Please output exactly the part of the records below that opens with the line containing "bm = prism(side, -0.115, 0.115, lambda" and closes with the line containing "0.367, 1.033, 1.039, BLUE)", both lines included, and nothing else.

─── Data extract

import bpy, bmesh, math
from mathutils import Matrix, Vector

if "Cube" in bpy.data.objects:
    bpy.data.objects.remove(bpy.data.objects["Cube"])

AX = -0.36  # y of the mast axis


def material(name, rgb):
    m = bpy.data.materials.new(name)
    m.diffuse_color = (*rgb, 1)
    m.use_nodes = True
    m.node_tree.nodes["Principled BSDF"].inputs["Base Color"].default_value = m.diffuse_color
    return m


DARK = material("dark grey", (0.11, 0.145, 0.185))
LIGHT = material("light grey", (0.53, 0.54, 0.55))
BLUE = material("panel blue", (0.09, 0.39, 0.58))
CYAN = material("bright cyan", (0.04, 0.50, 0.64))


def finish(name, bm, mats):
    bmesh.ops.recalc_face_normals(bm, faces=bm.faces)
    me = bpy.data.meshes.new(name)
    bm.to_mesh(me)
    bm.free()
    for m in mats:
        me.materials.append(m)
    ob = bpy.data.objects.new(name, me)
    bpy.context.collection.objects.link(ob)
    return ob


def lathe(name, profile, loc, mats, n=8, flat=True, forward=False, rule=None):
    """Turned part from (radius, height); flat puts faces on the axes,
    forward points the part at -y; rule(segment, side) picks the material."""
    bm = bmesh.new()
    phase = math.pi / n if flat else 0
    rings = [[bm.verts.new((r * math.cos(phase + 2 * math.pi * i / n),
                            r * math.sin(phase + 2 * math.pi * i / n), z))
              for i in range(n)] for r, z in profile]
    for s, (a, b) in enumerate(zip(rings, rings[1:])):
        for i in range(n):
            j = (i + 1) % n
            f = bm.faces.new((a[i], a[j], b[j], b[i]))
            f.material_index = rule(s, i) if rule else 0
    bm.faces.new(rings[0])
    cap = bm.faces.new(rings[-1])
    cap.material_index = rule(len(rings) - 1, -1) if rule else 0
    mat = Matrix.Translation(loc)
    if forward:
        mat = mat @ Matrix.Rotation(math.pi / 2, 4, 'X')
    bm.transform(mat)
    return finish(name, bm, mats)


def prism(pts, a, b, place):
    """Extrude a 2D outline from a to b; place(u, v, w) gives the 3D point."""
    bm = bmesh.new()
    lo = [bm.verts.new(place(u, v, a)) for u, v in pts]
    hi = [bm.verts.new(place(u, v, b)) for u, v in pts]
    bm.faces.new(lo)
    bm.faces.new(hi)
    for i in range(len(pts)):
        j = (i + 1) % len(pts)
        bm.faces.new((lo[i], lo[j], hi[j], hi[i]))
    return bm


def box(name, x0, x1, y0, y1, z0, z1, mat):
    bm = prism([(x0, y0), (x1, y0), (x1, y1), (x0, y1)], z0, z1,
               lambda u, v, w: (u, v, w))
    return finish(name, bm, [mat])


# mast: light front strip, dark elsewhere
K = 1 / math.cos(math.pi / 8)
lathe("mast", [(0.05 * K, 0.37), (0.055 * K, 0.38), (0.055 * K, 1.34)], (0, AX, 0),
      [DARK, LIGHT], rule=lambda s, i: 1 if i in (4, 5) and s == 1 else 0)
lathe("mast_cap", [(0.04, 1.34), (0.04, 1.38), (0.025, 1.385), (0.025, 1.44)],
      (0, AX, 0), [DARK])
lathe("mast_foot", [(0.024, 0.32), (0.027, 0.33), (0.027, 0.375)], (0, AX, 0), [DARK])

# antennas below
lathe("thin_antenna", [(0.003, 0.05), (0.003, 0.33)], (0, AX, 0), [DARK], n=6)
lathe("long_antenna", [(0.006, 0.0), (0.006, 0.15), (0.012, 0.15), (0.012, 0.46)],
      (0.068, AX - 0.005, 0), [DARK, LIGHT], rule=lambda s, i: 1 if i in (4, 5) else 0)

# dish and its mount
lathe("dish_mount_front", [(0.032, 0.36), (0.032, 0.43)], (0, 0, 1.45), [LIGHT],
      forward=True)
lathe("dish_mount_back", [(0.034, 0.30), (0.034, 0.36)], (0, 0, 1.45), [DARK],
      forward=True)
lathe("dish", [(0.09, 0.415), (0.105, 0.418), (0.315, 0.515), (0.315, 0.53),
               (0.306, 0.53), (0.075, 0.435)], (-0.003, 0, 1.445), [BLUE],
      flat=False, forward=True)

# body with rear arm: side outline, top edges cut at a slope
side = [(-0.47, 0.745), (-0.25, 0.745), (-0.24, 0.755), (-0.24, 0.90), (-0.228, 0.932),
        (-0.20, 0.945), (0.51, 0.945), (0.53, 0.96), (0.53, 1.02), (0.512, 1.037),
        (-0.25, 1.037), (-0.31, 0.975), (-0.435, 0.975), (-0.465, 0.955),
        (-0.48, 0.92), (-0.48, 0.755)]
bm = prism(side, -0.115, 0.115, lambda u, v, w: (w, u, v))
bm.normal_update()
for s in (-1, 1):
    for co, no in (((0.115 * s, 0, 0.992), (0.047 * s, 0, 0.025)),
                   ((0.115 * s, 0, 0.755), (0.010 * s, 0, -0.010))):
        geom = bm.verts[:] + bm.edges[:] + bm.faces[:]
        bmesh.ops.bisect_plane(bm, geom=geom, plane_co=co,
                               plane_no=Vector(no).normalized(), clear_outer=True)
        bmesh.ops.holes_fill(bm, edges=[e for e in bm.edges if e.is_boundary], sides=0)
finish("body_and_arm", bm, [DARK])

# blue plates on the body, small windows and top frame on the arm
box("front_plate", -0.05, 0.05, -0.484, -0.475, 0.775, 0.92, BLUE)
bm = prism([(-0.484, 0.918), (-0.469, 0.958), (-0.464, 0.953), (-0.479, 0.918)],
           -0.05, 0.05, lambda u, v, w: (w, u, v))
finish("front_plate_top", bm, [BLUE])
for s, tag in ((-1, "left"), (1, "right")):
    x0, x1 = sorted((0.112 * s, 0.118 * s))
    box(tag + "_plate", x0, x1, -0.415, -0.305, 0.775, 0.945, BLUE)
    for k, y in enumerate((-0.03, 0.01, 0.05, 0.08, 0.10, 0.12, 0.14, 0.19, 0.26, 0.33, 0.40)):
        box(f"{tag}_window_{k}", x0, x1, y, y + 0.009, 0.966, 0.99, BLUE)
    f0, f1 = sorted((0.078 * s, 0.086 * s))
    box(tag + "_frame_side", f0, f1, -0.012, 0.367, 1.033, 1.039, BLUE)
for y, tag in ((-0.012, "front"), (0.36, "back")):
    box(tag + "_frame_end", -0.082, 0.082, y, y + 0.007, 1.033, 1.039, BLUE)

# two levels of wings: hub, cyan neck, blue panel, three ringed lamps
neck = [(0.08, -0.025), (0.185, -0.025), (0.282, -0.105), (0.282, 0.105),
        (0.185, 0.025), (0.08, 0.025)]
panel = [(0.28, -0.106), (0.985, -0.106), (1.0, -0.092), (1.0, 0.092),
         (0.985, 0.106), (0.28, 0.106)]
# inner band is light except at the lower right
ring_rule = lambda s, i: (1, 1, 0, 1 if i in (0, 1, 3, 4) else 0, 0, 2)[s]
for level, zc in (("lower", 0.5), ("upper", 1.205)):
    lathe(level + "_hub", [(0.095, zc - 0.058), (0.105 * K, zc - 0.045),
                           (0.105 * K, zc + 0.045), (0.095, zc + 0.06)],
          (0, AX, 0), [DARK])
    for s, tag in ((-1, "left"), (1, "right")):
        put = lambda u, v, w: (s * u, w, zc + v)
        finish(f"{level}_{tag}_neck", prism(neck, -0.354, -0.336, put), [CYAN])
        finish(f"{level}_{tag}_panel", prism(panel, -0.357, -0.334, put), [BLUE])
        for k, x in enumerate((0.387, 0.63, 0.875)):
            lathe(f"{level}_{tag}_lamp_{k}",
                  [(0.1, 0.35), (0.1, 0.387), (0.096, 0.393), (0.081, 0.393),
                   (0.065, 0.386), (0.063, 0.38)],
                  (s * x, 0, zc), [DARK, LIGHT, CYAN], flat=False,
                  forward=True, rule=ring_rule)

──────
─── Data extract

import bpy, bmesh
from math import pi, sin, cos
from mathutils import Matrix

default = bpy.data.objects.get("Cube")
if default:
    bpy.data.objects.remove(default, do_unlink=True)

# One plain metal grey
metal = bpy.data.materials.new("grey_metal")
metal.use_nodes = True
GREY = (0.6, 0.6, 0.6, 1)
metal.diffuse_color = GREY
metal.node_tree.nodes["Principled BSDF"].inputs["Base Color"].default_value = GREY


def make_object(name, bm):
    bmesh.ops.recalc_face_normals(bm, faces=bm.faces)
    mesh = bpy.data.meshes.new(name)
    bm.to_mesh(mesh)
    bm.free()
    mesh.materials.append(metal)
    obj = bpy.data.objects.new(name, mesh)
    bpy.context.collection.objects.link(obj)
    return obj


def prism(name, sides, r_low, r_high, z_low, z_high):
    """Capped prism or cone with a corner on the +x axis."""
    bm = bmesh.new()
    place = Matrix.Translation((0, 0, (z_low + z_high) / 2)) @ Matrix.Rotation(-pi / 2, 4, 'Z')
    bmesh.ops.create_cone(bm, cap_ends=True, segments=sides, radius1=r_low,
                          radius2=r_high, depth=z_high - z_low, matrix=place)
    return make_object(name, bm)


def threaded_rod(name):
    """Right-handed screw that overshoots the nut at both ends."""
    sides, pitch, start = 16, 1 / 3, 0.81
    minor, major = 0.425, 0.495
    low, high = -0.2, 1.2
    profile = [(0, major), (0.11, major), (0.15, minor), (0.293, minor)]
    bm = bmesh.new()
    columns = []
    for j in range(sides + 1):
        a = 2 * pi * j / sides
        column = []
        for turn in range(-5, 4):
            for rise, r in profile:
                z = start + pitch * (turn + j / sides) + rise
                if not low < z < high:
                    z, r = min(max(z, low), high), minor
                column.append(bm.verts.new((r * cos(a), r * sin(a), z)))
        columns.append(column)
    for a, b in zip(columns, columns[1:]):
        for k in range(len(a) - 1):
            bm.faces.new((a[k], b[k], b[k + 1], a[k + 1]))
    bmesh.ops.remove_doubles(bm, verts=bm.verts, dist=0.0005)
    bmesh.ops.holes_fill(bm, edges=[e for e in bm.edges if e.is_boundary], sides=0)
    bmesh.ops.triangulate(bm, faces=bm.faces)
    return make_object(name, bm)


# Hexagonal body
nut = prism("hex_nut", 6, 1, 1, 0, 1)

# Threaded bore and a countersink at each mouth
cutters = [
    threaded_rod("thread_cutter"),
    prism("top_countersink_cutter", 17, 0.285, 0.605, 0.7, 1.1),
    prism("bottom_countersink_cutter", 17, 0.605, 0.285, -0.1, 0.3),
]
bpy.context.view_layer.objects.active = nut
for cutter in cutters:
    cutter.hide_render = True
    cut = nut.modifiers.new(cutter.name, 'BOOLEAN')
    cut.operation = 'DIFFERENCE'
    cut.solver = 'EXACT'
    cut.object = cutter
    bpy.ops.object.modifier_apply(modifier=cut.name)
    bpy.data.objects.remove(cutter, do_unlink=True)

──────
─── Data extract

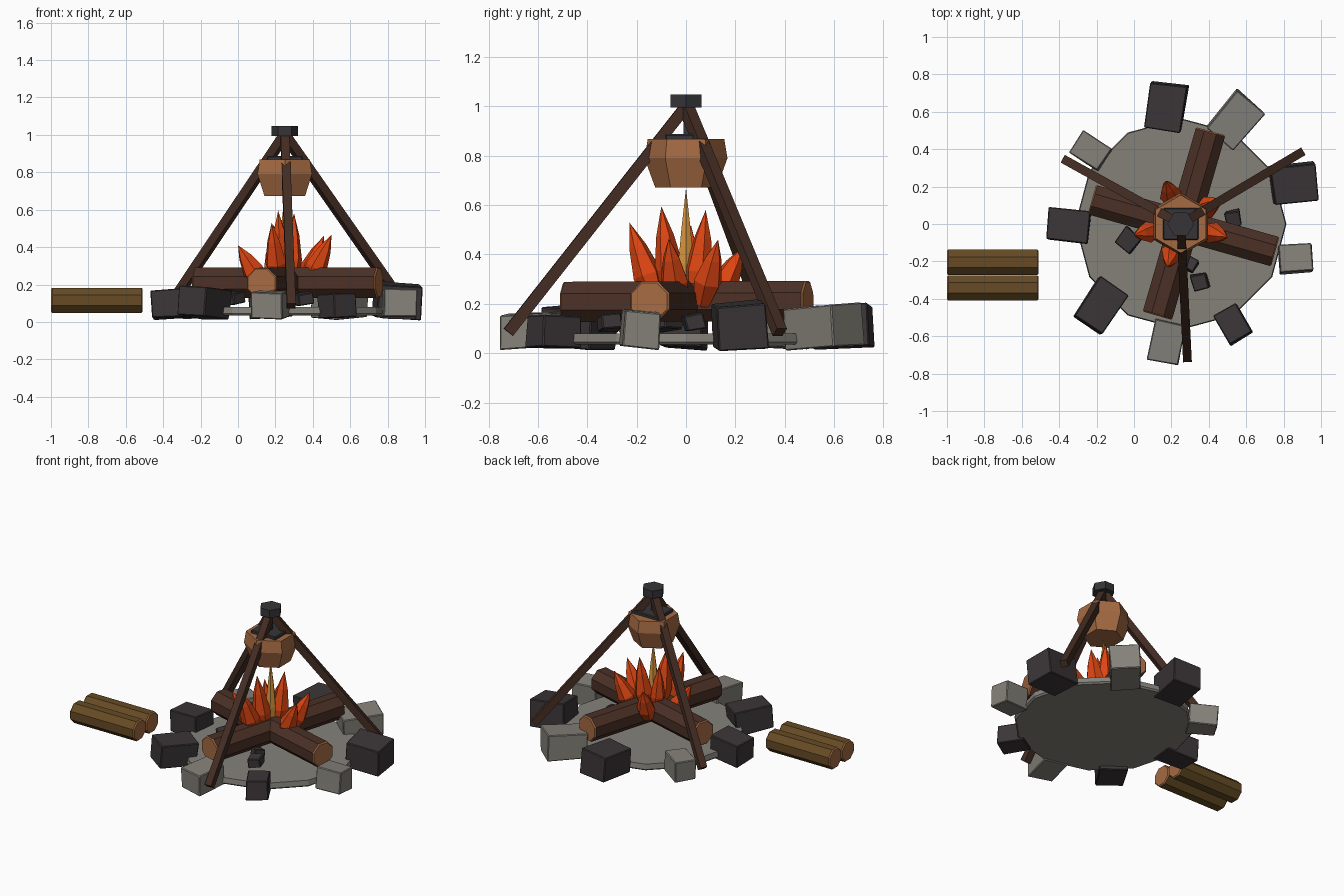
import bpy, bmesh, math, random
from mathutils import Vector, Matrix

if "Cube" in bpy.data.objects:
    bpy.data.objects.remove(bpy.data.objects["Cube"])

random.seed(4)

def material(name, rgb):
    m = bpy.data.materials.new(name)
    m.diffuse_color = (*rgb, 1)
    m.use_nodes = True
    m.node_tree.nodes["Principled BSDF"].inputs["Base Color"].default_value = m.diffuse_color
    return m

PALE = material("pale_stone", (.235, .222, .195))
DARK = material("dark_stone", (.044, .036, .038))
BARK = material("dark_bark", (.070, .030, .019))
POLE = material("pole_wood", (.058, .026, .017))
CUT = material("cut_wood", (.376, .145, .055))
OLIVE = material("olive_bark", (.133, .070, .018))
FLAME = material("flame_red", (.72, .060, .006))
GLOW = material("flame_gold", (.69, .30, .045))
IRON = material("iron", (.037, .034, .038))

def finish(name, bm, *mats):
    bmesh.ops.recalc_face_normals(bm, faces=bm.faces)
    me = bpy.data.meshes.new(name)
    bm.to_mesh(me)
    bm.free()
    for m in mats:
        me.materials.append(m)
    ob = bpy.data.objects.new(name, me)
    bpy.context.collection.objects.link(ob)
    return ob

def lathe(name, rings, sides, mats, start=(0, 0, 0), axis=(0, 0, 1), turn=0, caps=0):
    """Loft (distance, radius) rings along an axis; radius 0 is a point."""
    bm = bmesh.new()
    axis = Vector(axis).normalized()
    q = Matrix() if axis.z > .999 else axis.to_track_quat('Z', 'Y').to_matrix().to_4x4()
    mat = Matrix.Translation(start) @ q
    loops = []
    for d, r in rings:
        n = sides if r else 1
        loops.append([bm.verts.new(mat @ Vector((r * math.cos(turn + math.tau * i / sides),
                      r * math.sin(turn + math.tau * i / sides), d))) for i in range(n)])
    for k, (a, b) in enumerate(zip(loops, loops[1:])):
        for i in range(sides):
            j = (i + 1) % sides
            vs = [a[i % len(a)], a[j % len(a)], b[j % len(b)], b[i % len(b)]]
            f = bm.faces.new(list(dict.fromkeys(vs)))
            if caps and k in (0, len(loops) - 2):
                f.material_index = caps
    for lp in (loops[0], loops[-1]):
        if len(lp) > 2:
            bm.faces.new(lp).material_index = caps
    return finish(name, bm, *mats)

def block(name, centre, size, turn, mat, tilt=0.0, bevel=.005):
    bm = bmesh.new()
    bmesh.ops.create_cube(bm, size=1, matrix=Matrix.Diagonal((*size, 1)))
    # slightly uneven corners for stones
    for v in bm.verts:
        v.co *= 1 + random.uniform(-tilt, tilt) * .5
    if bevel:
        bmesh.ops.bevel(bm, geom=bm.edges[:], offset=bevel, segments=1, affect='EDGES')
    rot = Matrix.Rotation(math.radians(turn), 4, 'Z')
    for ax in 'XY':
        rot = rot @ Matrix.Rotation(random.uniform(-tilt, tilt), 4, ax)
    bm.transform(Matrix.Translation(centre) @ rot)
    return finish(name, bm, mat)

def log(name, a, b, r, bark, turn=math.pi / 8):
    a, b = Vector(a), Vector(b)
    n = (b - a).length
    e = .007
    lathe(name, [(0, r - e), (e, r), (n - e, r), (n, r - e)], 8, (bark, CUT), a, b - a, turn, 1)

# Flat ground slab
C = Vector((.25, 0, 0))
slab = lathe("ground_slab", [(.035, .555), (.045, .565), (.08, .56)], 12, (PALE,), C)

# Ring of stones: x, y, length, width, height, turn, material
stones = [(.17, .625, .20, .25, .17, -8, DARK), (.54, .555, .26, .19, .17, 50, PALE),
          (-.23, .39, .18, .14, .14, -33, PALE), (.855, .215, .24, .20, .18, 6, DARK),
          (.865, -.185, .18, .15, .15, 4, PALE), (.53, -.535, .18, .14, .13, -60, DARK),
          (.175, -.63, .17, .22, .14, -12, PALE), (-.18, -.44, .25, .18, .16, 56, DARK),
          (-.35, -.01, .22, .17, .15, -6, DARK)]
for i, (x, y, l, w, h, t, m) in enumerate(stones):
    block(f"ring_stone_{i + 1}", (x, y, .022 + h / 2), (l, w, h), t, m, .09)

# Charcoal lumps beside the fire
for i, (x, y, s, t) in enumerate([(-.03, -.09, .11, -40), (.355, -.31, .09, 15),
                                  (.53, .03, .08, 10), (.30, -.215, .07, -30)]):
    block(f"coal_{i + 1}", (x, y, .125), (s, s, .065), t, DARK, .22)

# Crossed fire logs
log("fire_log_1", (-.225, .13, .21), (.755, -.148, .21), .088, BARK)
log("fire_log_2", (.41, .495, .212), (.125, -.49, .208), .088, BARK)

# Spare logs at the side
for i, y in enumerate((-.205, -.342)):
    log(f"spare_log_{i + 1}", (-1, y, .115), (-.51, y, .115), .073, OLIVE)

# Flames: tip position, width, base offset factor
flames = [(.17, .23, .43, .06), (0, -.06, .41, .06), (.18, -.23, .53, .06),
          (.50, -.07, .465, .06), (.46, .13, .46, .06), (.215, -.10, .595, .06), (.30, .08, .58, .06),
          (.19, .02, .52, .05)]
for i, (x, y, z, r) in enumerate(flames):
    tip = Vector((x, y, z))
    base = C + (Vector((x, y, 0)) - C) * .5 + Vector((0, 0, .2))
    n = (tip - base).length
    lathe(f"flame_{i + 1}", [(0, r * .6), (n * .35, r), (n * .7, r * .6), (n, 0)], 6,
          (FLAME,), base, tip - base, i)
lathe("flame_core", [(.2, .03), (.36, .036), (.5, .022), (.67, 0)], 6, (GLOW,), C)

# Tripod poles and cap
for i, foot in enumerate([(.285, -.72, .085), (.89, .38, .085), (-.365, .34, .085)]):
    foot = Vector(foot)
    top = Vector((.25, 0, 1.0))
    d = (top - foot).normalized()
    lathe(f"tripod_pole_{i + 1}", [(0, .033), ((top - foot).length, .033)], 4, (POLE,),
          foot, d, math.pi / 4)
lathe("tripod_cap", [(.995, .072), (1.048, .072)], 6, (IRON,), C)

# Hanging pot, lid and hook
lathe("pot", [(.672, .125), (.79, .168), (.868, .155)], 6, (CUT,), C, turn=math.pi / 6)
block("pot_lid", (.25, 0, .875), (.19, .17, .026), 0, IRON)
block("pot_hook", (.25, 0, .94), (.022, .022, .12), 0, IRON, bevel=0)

──────

_Output for this task_:
bm = prism(side, -0.115, 0.115, lambda u, v, w: (w, u, v))
bm.normal_update()
for s in (-1, 1):
    for co, no in (((0.115 * s, 0, 0.992), (0.047 * s, 0, 0.025)),
                   ((0.115 * s, 0, 0.755), (0.010 * s, 0, -0.010))):
        geom = bm.verts[:] + bm.edges[:] + bm.faces[:]
        bmesh.ops.bisect_plane(bm, geom=geom, plane_co=co,
                               plane_no=Vector(no).normalized(), clear_outer=True)
        bmesh.ops.holes_fill(bm, edges=[e for e in bm.edges if e.is_boundary], sides=0)
finish("body_and_arm", bm, [DARK])

# blue plates on the body, small windows and top frame on the arm
box("front_plate", -0.05, 0.05, -0.484, -0.475, 0.775, 0.92, BLUE)
bm = prism([(-0.484, 0.918), (-0.469, 0.958), (-0.464, 0.953), (-0.479, 0.918)],
           -0.05, 0.05, lambda u, v, w: (w, u, v))
finish("front_plate_top", bm, [BLUE])
for s, tag in ((-1, "left"), (1, "right")):
    x0, x1 = sorted((0.112 * s, 0.118 * s))
    box(tag + "_plate", x0, x1, -0.415, -0.305, 0.775, 0.945, BLUE)
    for k, y in enumerate((-0.03, 0.01, 0.05, 0.08, 0.10, 0.12, 0.14, 0.19, 0.26, 0.33, 0.40)):
        box(f"{tag}_window_{k}", x0, x1, y, y + 0.009, 0.966, 0.99, BLUE)
    f0, f1 = sorted((0.078 * s, 0.086 * s))
    box(tag + "_frame_side", f0, f1, -0.012, 0.367, 1.033, 1.039, BLUE)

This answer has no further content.